Instead, she began exploring other art forms. At first, she was so overwhelmed by her emotions that she couldn’t put them into words; so she began to chant, allowing her to project the “many levels of emotions, anger and rumbling thunder” she couldn’t express in her paintings.
“The more I would sing, the happier I would become,” Sappier noted. She continued to explore the art form, and as it helped her heal, she discovered that performing helped others abandon their anger and begin to heal too.
This led her to write her first play, Finding Wolastoq Voice, which will feature dance, chants and original music. Premiering in March, the Theatre New Brunswick-presented play, which will kick off in Fredericton before touring the province, is about the journey of a young Indigenous woman who is awakened by her ancestors and encouraged to share the stories that have been sleeping inside her; by doing so, she gets a better sense of understanding who she is.
As a result of writing this play, Sappier “started to call [herself] a storyteller,” for, as she said, “I didn’t know how else to describe all the many hats that I wear.”
This will be the first time a Wolastoq play will be presented on-stage in this way. Sappier feels it’s about time Wolastoqiyik stories start surfacing in theatres.
“We [Indigenous peoples] grew up as storytellers, so there are thousands of stories, but because they are oral stories they usually stay within communities.” However, Sappier hopes this play will inspire others to share stories of their own.
“I think we’re going to have a wave of Indigenous playwrights coming on stages,” she predicts. “I already know it’s coming.”
Even though Sappier doesn’t speak the Wolastoqiyik language, her mission is to be a language carrier; she is determined to learn to speak it, and is trying to spend as much time as possible with language carriers like Elder Imelda Perley.
“I know my songs are waiting for the language,” she admitted.
Sappier feels that language preserves identity, and so it has become a priority for her to save the first language of this land and water.

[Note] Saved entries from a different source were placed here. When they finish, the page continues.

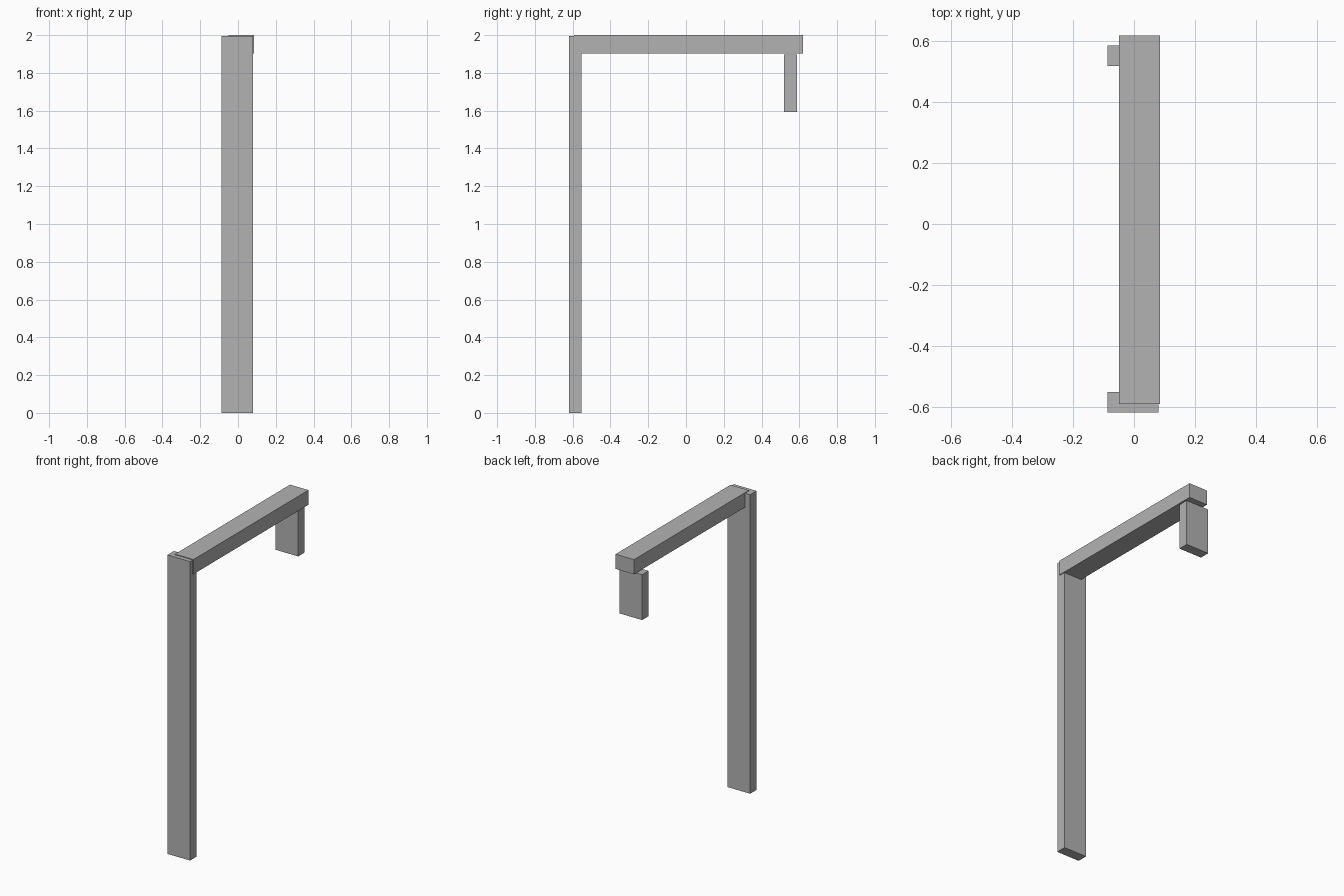
import bpy
from mathutils import Matrix, Vector
import bmesh

cube = bpy.data.objects.get("Cube")
if cube:
    bpy.data.objects.remove(cube, do_unlink=True)

# Single plain grey
GREY = (0.45, 0.45, 0.45, 1.0)
grey = bpy.data.materials.new("plain grey")
grey.use_nodes = True
grey.diffuse_color = GREY
grey.node_tree.nodes["Principled BSDF"].inputs["Base Color"].default_value = GREY


def box(name, low, high):
    """Flat-faced box between two opposite corners."""
    low, high = Vector(low), Vector(high)
    bm = bmesh.new()
    bmesh.ops.create_cube(bm, size=1.0, matrix=Matrix.Diagonal((*(high - low), 1.0)))
    mesh = bpy.data.meshes.new(name)
    bm.to_mesh(mesh)
    bm.free()
    mesh.materials.append(grey)
    obj = bpy.data.objects.new(name, mesh)
    obj.location = (low + high) / 2
    bpy.context.collection.objects.link(obj)
    return obj


# Tall front post, standing on the ground
box("front_post", (-0.087, -0.62, 0.0), (0.08, -0.552, 1.995))
# Short rear post, ending just under the beam
box("rear_short_post", (-0.087, 0.52, 1.594), (0.08, 0.587, 1.897))
# Horizontal beam, set slightly to one side of the posts
box("top_beam", (-0.05, -0.592, 1.902), (0.086, 0.62, 2.0))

“If we lose our language … I am heartbroken even by thinking about it. I cannot speak it. It’s within me, though, I know; I can feel it.”
Five years ago, Sappier came to the exact same spot I sat with her to prepare for a fasting ceremony, at which Elder Imelda Perley would be assigning Wolastoqiyik names.
The day before the ceremony, Sappier felt drawn to the water and began imagining her feet being wrapped by the very bottom of the river floor; her upper body, meanwhile, still felt the calm of the surface. She drew a sketch of herself surrounded by water, and realized: “I am water.”
With that thought kept to herself, Sappier went to the next day’s naming ceremony. When it was her turn to be given a name, Elder Imelda Perley got very emotional and said “Samaqani Cocahq,” which means “The Water Spirit.” Sappier was surprised, for she had not told anyone about her riverside reflections—nor had she shown anyone the picture she had drawn of herself the day before.
“That’s how powerful our spirituality and our connection to the land is. That name was with me since the day I was born, I just didn’t know it,” she explained.
Sappier said that the name opened a lot of her past and inspired her to both write the play and share her stories. She has found her voice through art and is experiencing a total transformation, becoming, at last, what she described as the “person I always dreamt of becoming.”
Natalie Sappier is serving a master apprenticeship with UNB’s elder-in-residence, Imelda Perley, shadowing Perley while she teaches at UNB and while she engages with other community endeavours and ceremonies. To stay up to date with Sappier and her many projects, visit her website at Thewaterspirit.wixsite.com/thewaterspirit.
Correction: An earlier version of this story included the misspelling of ‘Samaqani Cocahq’ and ‘Wolastoq’. We’re very sorry.